The political bromance between Apalachicola Mayor Van Johnson and Franklin’s Promise Director Joe Taylor has hit a rough patch.

In the final minutes of the June 6 city commission meeting, the mayor called for Taylor’s removal as manager of the city complex, accusing his longtime political ally of deliberately interfering in Johnson’s quest to have Head Start relocated into office space at the former high school.

The mayor said Taylor had put up “all kinds of barriers and obstacles” to the process, to the point where Police Chief Bobby Varnes had to be called in to direct a no trespass order.

“It was very disturbing to me as mayor of Apalachicola,” said Johnson. His motion that the city commission remove Taylor and appoint a new facilities manager, did not draw a second.

Johnson’s insistence that Taylor had stonewalled the process drew comments from City Commissioner Brenda Ash, who took issue with the current practices.

“With any city-owned facility, there should not be just one key outstanding. There should always be a key at the city office,” she said. “It’s owned by the city and the city should be able to access that property at any given point.”

Ash said she would like to see a review of all the current leasing arrangements.

“This is the first time I’ve heard of this. This whole thing came down to one key?” asked Commissioner Jimmy Elliott.

“Not one key, but access,” replied Johnson. “It’s not personal. It’s called business and it’s called leadership.”

The mayor suggested that Helen Escobar, who oversees the Matchbox gymnasium as part of a public-private partnership, be named to manage the city complex. Johnson later asked City Administrator Lee Mathes to provide Escobar with keys and leasing details of the building, a task that Mathes handled Friday.

“The facility has so much potential and it’s being underutilized because of this need to control,” Johnson said. “We can’t have that. I’m just looking for somebody who can manage the facility and operate it. She has a demonstrated ability that she cares about the facility.”

Together with about $20,000 annually in city money, Escobar has infused her own funds into refurbishing the high school’s gym, which now sports a new floor as well as up-to-date fully wired space for coaching, tutoring and relaxation.

Taylor, who sat quietly in the back for the entirety of the lengthy meeting, spoke out strongly in his defense.

“I am shocked the way that you describe the circumstances,” he said. “I completely accommodated everything you asked except for the day I was not available.

“I am completely devoted to working for the city in accommodating every request. I came in and made myself available,” Taylor said.

“Your time as manager of that facility, as far as I’m concerned, is up,” replied Johnson.

“I’m sorry you made this personal. Please consider our history,” Taylor said.

“It’s not personal to me,” said the mayor. “We have worked closely on a lot of projects.”

Johnson said space had been used by Taylor for items that belong to him, and that eight spaces are not being rented.

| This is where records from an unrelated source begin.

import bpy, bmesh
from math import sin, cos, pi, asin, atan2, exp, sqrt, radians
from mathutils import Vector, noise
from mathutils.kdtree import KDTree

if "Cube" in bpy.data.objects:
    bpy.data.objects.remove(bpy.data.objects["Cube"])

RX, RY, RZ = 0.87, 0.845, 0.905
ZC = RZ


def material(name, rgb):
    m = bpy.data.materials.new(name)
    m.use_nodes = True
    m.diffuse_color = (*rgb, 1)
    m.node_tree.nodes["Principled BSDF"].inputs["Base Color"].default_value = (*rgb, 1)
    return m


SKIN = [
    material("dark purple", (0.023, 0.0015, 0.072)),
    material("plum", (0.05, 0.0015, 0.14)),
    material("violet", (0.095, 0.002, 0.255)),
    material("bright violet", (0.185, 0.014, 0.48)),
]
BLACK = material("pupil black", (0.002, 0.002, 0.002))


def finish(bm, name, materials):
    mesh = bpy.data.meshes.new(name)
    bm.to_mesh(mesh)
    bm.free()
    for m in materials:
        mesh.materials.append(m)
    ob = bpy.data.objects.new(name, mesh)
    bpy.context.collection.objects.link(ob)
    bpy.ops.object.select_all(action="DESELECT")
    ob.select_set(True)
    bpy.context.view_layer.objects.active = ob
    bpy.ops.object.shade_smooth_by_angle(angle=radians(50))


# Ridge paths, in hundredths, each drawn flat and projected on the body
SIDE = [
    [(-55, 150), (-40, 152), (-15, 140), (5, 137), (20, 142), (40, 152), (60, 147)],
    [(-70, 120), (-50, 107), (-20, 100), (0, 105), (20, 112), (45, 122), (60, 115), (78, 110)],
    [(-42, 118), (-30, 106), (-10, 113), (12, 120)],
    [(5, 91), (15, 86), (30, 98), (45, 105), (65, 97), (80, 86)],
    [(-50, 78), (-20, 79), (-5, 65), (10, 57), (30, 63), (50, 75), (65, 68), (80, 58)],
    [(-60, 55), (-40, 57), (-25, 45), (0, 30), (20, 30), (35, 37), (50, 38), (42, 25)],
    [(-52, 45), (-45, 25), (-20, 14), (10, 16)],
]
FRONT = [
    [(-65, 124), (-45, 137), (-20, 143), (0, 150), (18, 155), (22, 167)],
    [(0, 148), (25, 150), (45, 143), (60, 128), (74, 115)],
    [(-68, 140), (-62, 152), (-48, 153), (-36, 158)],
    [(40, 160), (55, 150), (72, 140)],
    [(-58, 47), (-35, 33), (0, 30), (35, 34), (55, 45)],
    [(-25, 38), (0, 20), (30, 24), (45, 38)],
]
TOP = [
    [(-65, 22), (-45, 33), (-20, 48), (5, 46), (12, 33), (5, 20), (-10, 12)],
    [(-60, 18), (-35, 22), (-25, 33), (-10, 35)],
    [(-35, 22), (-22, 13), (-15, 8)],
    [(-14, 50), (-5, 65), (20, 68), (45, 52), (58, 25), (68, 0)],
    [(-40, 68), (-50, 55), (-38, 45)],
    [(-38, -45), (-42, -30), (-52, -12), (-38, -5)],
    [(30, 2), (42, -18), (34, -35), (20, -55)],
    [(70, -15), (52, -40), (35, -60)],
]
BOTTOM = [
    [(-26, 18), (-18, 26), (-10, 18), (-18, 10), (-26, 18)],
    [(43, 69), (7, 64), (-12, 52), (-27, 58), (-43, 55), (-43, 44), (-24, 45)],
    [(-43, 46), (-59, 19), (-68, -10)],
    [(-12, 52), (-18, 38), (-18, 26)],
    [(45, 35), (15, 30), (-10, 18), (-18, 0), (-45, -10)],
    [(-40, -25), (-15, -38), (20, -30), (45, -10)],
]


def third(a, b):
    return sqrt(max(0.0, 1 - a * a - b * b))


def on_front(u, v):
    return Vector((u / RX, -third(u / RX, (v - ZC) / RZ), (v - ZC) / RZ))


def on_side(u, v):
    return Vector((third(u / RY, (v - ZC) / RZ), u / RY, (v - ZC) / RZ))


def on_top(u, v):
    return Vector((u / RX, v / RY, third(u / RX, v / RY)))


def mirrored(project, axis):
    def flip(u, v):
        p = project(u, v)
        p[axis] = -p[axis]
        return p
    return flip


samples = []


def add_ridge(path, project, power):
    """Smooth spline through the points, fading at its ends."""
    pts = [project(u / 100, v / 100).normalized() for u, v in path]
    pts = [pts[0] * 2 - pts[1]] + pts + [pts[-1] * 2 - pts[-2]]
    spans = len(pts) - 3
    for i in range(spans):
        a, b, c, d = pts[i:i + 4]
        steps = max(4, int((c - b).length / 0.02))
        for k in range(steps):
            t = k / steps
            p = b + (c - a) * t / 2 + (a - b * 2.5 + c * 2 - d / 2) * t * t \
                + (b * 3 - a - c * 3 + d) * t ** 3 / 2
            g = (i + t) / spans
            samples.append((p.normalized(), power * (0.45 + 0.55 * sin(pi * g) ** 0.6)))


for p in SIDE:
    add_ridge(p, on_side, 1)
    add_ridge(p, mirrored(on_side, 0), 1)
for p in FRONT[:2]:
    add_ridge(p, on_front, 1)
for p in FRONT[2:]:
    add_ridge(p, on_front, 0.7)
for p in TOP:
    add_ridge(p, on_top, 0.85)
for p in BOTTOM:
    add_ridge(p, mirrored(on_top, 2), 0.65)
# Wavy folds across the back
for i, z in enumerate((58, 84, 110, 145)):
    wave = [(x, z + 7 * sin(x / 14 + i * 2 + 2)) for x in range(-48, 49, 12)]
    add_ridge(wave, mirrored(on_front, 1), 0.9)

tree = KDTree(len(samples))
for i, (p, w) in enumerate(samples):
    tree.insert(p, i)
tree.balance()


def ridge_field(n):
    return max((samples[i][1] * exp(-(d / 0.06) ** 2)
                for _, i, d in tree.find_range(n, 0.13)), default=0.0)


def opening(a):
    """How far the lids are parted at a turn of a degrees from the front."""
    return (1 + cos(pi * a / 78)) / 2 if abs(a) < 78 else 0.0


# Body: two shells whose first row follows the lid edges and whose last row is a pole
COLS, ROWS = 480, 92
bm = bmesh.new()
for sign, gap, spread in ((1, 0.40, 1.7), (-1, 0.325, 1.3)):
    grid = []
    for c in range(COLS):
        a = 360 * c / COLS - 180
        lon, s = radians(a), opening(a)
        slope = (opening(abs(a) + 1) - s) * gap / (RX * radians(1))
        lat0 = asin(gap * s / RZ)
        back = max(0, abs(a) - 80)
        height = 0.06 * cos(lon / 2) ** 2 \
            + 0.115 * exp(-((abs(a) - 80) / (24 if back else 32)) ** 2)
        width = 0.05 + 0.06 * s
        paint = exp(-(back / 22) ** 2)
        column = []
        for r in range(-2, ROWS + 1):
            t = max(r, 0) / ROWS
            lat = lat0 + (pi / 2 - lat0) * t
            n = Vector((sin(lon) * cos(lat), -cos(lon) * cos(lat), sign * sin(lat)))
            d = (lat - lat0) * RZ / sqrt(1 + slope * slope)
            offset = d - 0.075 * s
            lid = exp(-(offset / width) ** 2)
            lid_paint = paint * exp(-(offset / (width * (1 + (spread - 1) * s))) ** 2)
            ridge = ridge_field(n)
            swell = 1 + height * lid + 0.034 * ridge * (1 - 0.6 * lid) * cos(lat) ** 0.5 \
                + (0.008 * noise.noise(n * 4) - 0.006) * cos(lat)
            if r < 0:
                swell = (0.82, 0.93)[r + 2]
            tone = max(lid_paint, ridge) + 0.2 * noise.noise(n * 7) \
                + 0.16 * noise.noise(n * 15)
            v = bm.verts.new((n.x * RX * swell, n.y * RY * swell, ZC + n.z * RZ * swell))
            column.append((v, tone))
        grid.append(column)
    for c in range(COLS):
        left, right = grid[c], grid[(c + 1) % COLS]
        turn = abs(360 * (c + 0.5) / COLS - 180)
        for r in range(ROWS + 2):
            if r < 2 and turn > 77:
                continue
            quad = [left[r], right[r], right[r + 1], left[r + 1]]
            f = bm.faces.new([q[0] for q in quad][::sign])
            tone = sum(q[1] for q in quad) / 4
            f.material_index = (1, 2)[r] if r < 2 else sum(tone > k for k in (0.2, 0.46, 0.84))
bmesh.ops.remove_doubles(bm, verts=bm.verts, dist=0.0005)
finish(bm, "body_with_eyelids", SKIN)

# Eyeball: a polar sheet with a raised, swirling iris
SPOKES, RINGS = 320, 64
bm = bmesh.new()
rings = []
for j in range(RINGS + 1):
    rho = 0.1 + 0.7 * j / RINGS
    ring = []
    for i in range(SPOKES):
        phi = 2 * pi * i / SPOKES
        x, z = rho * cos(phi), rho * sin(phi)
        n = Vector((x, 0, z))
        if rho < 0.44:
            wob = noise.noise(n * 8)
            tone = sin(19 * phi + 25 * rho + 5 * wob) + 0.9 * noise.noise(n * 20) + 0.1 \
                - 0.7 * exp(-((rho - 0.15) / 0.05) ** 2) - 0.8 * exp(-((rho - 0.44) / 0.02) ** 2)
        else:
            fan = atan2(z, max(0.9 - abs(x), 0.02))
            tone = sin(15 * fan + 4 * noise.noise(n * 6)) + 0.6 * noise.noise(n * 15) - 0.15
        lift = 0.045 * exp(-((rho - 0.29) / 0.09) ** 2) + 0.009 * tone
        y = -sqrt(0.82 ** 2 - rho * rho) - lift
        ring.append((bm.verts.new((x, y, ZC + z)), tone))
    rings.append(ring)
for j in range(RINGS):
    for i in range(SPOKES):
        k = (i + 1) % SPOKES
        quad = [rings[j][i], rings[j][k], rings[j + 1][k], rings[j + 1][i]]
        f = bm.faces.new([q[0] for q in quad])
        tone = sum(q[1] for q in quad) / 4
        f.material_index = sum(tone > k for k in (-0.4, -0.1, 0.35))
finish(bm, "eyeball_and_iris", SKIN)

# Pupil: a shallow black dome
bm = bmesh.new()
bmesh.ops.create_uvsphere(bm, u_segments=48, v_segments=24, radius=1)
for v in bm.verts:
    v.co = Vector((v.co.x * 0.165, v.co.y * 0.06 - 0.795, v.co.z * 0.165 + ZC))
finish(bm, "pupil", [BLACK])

Mathes said she now is brushing up on details of Franklin’s Promise’s leasing arrangements with various tenants, which has been handled by Franklin’s Promise under an agreement with the city to manage the building.

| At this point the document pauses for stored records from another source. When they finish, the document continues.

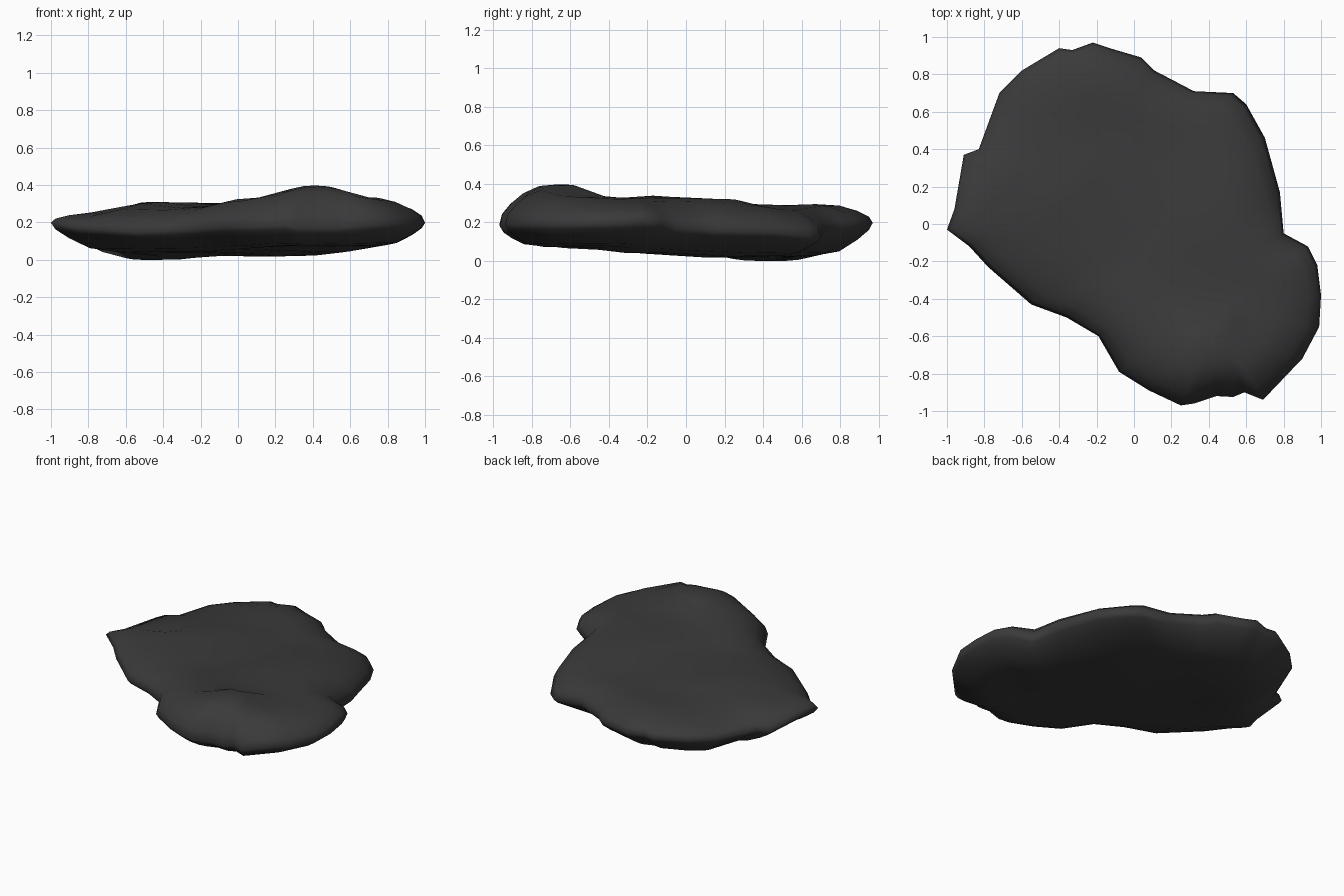
import bpy, bmesh
from mathutils import Vector

if "Cube" in bpy.data.objects:
    bpy.data.objects.remove(bpy.data.objects["Cube"])

# Outline seen from above, counter-clockwise: x, y, rim height
RIM = [(-1, -.03, .2), (-.88, -.12, .175), (-.78, -.23, .165), (-.55, -.43, .15), (-.36, -.5, .16),
       (-.19, -.6, .17), (-.08, -.79, .18), (.08, -.89, .18), (.25, -.97, .19), (.32, -.96, .17),
       (.44, -.92, .17), (.53, -.925, .17), (.59, -.9, .18), (.69, -.94, .19), (.9, -.72, .19),
       (.99, -.55, .195), (1, -.38, .2), (.98, -.22, .21), (.93, -.12, .2), (.8, -.05, .17),
       (.78, .17, .16), (.7, .46, .15), (.6, .64, .125), (.53, .7, .125), (.32, .71, .155),
       (.11, .82, .17), (.04, .89, .18), (-.13, .94, .19), (-.22, .97, .2), (-.33, .93, .2),
       (-.4, .94, .2), (-.6, .82, .19), (-.72, .7, .18), (-.83, .4, .16), (-.91, .37, .16),
       (-.96, .08, .185)]
# Height control points (x, y, z) for the upper and lower surfaces
TOP = [(.4, -.64, .4), (.1, -.6, .335), (.7, -.5, .335), (.25, -.35, .315), (.55, -.25, .33),
       (.3, -.1, .345), (.4, .16, .325), (-.05, -.05, .28), (-.2, .15, .31), (-.46, .1, .312),
       (-.75, .1, .26), (-.3, -.3, .28), (-.3, .5, .285), (.3, .45, .28), (-.15, .8, .3),
       (-.55, .6, .27), (.85, -.4, .315)]
BOTTOM = [(-.45, .4, .0), (0, .06, .012), (.2, .2, .02), (-.23, 0, .05), (-.7, .1, .045),
          (.4, -.2, .04), (.3, -.65, .08), (.7, -.5, .08), (-.2, .8, .03), (.4, .5, .03),
          (-.45, -.25, .05), (0, -.5, .06)]
# Spine running through both lobes; rings shrink toward it
A, B = Vector((-.2, .3)), Vector((.42, -.5))


def height(x, y, ctrl):
    ws = [1 / ((x - a) ** 2 + (y - b) ** 2 + .002) ** 1.6 for a, b, _ in ctrl]
    return sum(w * c[2] for w, c in zip(ws, ctrl)) / sum(ws)


def ring(bm, t, f, ctrl):
    out = []
    for x, y, z in RIM:
        p = Vector((x, y))
        s = max(0, min(1, (p - A).dot(B - A) / (B - A).length_squared))
        q = p.lerp(A.lerp(B, s), t)
        out.append(bm.verts.new((q.x, q.y, z + (height(q.x, q.y, ctrl) - z) * f)))
    return out


def bridge(bm, a, b):
    for i in range(len(a)):
        j = (i + 1) % len(a)
        bm.faces.new((a[i], a[j], b[j], b[i]))


# Slab: shared rim, then inset rings over the top and the underside
bm = bmesh.new()
rim = ring(bm, 0, 0, TOP)
for ctrl, steps in ((TOP, ((.03, .33), (.12, .63), (.26, .9), (.42, 1), (.6, 1), (.8, 1))),
                    (BOTTOM, ((.03, .22), (.12, .52), (.26, .87), (.45, 1), (.75, 1)))):
    prev = rim
    for t, f in steps:
        cur = ring(bm, t, f, ctrl)
        bridge(bm, prev, cur)
        prev = cur
    cap = bm.faces.new(prev)
    bmesh.ops.triangulate(bm, faces=[cap])
bmesh.ops.recalc_face_normals(bm, faces=bm.faces)
low = min(v.co.z for v in bm.verts)
bmesh.ops.translate(bm, verts=bm.verts, vec=(0, 0, -low))

mesh = bpy.data.meshes.new("rock_slab")
bm.to_mesh(mesh)
bm.free()
rock = bpy.data.objects.new("rock_slab", mesh)
bpy.context.collection.objects.link(rock)
for p in mesh.polygons:
    p.use_smooth = True

# Dark stone
mat = bpy.data.materials.new("dark_stone")
mat.diffuse_color = (.042, .042, .042, 1)
mat.use_nodes = True
mat.node_tree.nodes["Principled BSDF"].inputs["Base Color"].default_value = mat.diffuse_color
mesh.materials.append(mat)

A popular exercise facility, storage and refrigeration space for the food pantry, offices for Disc Village and other substance abuse and mental health treatment options, costuming and set storage space for Panhandle Players, are among the uses being put to the space that for many years enclosed the education of half of the county’s teenagers.

In addition to his motion regarding Taylor, the mayor also sought to have the city commission look into creating a city administrator position that would not replace Mathes, but assume greater duties. “Someone who can write grants and who can meet with state officials,” said Johnson.

He said Mathes had twice missed opportunities to meet with staffers of state legislators, regarding getting a measure, proposed by consultant Bill McCartney, through the legislature that would address a $4 million loan obligation the city continues to owe on wastewater treatment funding it received some years ago.

The refinancing plan went nowhere, and the mayor holds Mathes partially responsible, although McCartney was not as certain.

“I don’t know if that’s the reason or not,” he said. “The agencies had agreed and we presented it to our delegation. As far as I know it was not done and we were not funded.”

The city commissioners showed little interest in moving forward on the subject of a city administrator.

Apalachicola resident Carrie Kienzle defended city staff.

“You can’t ask someone to do something that isn’t in their scope of work, and you kind of know that,” she said. “We have these growing pains and we’re putting all this responsibility on this staff and it’s too much for them.

“It’s just a lot, it’s an awful lot,” Kienzle said. “I want to say how hard the staff in this town works and they don’t make the money and they don’t get the recognition for what we’re asking them to do.”